◆ **Material supplied**:
----
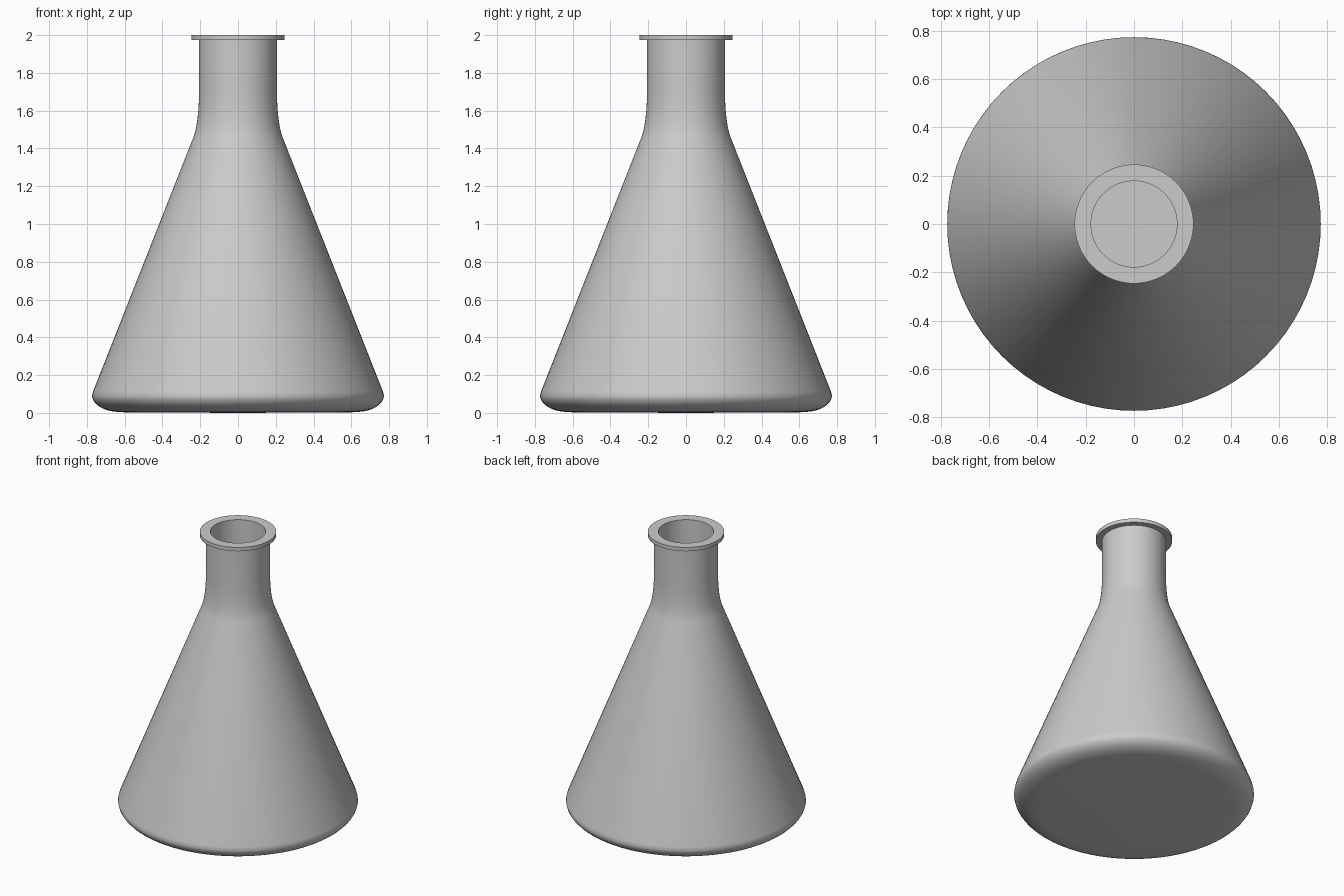
import bpy, bmesh, math
from mathutils import Vector

if "Cube" in bpy.data.objects:
    bpy.data.objects.remove(bpy.data.objects["Cube"])

SEGMENTS = 80


def bezier(p0, p1, p2, n):
    """Quadratic curve points through a corner."""
    pts = []
    for i in range(n + 1):
        t = i / n
        pts.append(tuple((1 - t) ** 2 * a + 2 * t * (1 - t) * b + t * t * c
                         for a, b, c in zip(p0, p1, p2)))
    return pts


def lathe(name, profile):
    """Revolve an (r, z) profile about the z axis."""
    bm = bmesh.new()
    verts = [bm.verts.new((r, 0, z)) for r, z in profile]
    edges = [bm.edges.new(pair) for pair in zip(verts, verts[1:])]
    bmesh.ops.spin(bm, geom=verts + edges, cent=(0, 0, 0), axis=(0, 0, 1),
                   angle=2 * math.pi, steps=SEGMENTS, use_duplicate=False)
    bmesh.ops.remove_doubles(bm, verts=bm.verts, dist=1e-4)
    bmesh.ops.recalc_face_normals(bm, faces=bm.faces)
    mesh = bpy.data.meshes.new(name)
    bm.to_mesh(mesh)
    bm.free()
    obj = bpy.data.objects.new(name, mesh)
    bpy.context.collection.objects.link(obj)
    bpy.context.view_layer.objects.active = obj
    obj.select_set(True)
    bpy.ops.object.shade_smooth_by_angle(angle=math.radians(35))
    return obj


# outer wall: flat base, rounded heel, cone, shoulder, neck
outer = [(0, 0), (0.6, 0.003)]
outer += bezier((0.66, 0.007), (0.745, 0.022), (0.768, 0.07), 6)
outer += [(0.773, 0.088), (0.768, 0.112)]
outer += bezier((0.234, 1.465), (0.208, 1.54), (0.206, 1.70), 6)
# lip
lip = [(0.206, 1.973), (0.246, 1.973), (0.246, 2.0), (0.178, 2.0)]
# inner wall, back down to the floor
inner = bezier((0.178, 1.70), (0.180, 1.54), (0.207, 1.455), 6)
inner += [(0.738, 0.11), (0.743, 0.09)]
inner += bezier((0.738, 0.078), (0.72, 0.048), (0.65, 0.036), 4)
inner += [(0.6, 0.032), (0, 0.03)]

lathe("conical_flask", outer + lip + inner)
----
◆ **Work instruction**: Reprint exactly the lines above that start at the one with "outer += bezier((0.66, 0.007), (0.745, 0.022), (0.768, 0.07), 6)" and end at the one with "inner += [(0.738, 0.11), (0.743, 0.09)]", keeping both and adding none.

◆ **Worked solution**:
outer += bezier((0.66, 0.007), (0.745, 0.022), (0.768, 0.07), 6)
outer += [(0.773, 0.088), (0.768, 0.112)]
outer += bezier((0.234, 1.465), (0.208, 1.54), (0.206, 1.70), 6)
# lip
lip = [(0.206, 1.973), (0.246, 1.973), (0.246, 2.0), (0.178, 2.0)]
# inner wall, back down to the floor
inner = bezier((0.178, 1.70), (0.180, 1.54), (0.207, 1.455), 6)
inner += [(0.738, 0.11), (0.743, 0.09)]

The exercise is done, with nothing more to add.